| DIRECTIONS |
From the data below, copy each line that includes the word "objects".

┌─ DATASET EXTRACT

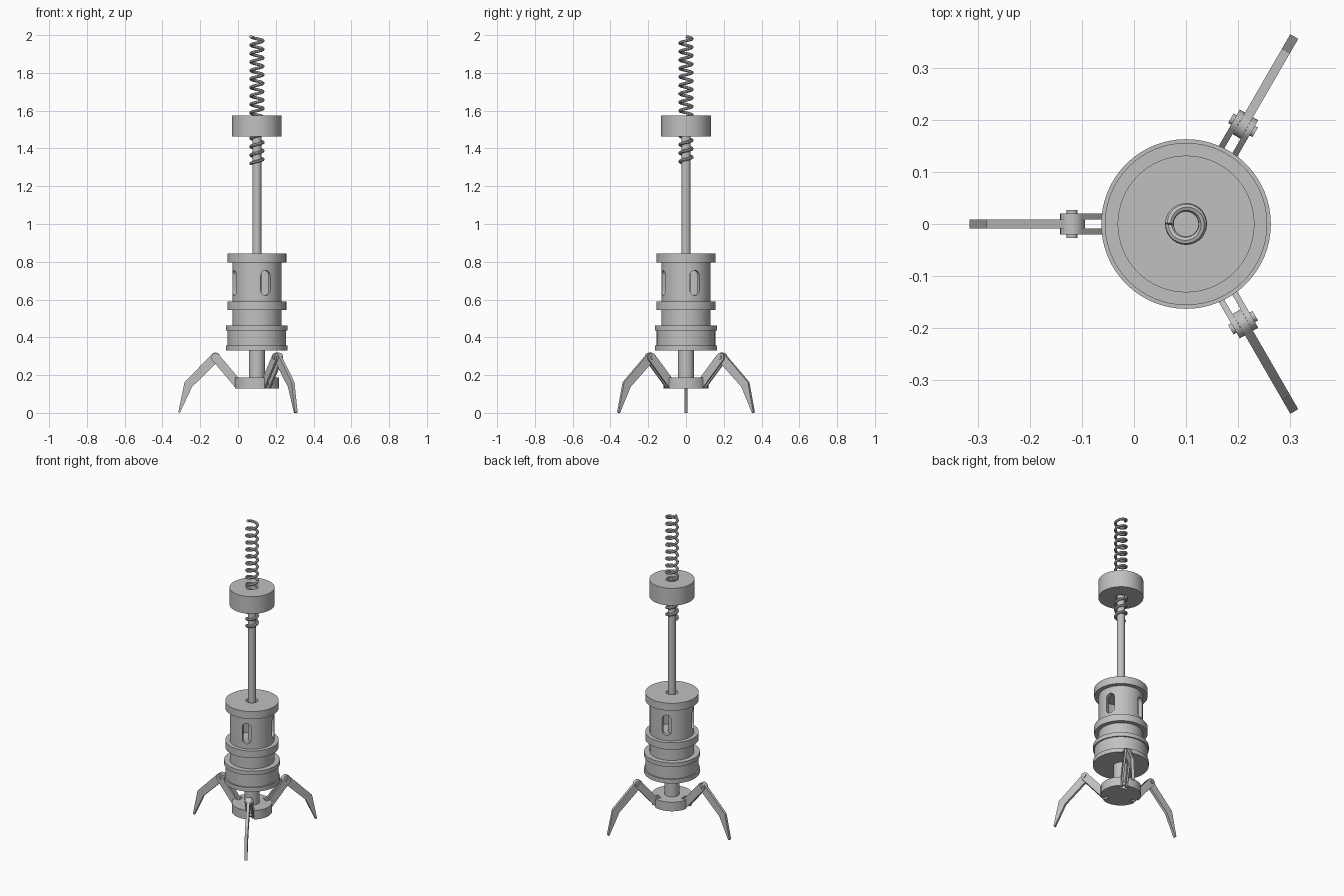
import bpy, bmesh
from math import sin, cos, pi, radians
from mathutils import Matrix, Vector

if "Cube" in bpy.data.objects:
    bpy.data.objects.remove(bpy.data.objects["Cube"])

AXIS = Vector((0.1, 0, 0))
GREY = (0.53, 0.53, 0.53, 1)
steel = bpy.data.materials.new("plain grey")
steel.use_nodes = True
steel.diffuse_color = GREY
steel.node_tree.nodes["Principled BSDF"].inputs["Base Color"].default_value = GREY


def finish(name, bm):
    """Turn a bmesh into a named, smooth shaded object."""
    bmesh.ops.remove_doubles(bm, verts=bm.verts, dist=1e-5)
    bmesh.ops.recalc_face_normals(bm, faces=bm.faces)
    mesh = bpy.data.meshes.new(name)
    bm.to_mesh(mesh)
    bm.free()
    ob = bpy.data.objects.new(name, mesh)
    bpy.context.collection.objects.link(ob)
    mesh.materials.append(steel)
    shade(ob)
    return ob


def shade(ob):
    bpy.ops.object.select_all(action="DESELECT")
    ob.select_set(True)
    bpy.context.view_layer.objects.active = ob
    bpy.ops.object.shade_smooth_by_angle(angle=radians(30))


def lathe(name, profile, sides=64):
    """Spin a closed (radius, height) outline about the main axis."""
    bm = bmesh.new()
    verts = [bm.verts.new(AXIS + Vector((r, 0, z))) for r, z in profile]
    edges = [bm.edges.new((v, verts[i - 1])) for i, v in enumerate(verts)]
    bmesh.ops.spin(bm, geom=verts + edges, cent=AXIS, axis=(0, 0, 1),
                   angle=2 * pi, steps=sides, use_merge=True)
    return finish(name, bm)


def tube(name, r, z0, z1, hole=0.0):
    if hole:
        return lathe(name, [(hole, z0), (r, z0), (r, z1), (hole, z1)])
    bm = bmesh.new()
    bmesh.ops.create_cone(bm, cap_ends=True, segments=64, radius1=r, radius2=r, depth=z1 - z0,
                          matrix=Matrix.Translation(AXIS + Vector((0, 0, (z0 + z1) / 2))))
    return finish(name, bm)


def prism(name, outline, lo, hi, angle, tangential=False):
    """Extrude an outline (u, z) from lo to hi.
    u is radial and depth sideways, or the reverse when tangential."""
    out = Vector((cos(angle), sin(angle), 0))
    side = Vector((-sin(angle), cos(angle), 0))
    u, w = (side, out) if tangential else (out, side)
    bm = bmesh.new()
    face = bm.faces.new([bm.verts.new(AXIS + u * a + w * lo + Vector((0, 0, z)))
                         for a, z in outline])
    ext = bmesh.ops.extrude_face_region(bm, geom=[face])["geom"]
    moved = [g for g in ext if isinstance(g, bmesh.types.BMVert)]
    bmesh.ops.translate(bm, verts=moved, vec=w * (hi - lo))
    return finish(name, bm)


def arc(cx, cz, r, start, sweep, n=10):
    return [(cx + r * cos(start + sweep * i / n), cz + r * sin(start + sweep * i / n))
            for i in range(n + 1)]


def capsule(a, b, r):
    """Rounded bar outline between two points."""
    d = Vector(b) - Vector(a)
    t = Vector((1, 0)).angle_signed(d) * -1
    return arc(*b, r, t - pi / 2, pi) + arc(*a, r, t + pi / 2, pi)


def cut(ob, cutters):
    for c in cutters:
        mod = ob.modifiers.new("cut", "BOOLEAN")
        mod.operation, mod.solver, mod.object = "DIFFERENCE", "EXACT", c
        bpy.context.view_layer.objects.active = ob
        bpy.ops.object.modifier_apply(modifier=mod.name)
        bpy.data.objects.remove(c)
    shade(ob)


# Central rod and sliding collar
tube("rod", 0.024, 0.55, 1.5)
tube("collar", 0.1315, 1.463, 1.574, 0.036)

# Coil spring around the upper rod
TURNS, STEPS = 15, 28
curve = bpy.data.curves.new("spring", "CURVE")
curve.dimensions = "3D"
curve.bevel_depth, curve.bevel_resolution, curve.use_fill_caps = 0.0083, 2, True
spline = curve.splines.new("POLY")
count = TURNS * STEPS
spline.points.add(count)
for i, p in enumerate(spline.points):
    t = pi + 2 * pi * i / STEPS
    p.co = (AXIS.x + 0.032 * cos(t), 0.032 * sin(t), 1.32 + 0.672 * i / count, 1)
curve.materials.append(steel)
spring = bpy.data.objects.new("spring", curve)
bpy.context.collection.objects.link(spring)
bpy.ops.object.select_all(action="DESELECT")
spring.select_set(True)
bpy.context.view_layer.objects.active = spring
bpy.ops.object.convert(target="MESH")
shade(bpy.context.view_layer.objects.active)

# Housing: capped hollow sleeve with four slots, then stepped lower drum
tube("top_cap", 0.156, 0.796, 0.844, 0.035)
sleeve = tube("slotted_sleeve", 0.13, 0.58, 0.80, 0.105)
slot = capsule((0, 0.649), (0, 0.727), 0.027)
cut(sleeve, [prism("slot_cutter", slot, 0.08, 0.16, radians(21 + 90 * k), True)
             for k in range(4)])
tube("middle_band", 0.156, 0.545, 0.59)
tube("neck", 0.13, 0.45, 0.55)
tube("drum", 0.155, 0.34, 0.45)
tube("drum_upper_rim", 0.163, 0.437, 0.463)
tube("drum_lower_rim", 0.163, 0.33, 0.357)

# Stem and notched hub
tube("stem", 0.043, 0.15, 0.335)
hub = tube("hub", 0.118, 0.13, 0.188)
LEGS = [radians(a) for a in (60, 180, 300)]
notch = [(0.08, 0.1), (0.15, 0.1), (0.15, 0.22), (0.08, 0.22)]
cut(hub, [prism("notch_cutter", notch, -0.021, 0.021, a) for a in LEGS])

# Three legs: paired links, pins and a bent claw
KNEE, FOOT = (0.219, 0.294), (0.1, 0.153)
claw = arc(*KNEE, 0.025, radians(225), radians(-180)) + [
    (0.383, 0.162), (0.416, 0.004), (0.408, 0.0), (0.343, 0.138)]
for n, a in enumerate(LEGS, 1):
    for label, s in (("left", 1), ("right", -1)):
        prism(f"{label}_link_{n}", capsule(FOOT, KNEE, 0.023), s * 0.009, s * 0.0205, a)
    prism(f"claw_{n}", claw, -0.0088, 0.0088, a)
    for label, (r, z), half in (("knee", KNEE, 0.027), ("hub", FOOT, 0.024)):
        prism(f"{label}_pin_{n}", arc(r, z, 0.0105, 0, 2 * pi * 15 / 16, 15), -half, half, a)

└─

| ANSWER SPACE |
if "Cube" in bpy.data.objects:
    bpy.data.objects.remove(bpy.data.objects["Cube"])
    ob = bpy.data.objects.new(name, mesh)
    bpy.context.collection.objects.link(ob)
    bpy.context.view_layer.objects.active = ob
        bpy.context.view_layer.objects.active = ob
        bpy.data.objects.remove(c)
spring = bpy.data.objects.new("spring", curve)
bpy.context.collection.objects.link(spring)
bpy.context.view_layer.objects.active = spring
shade(bpy.context.view_layer.objects.active)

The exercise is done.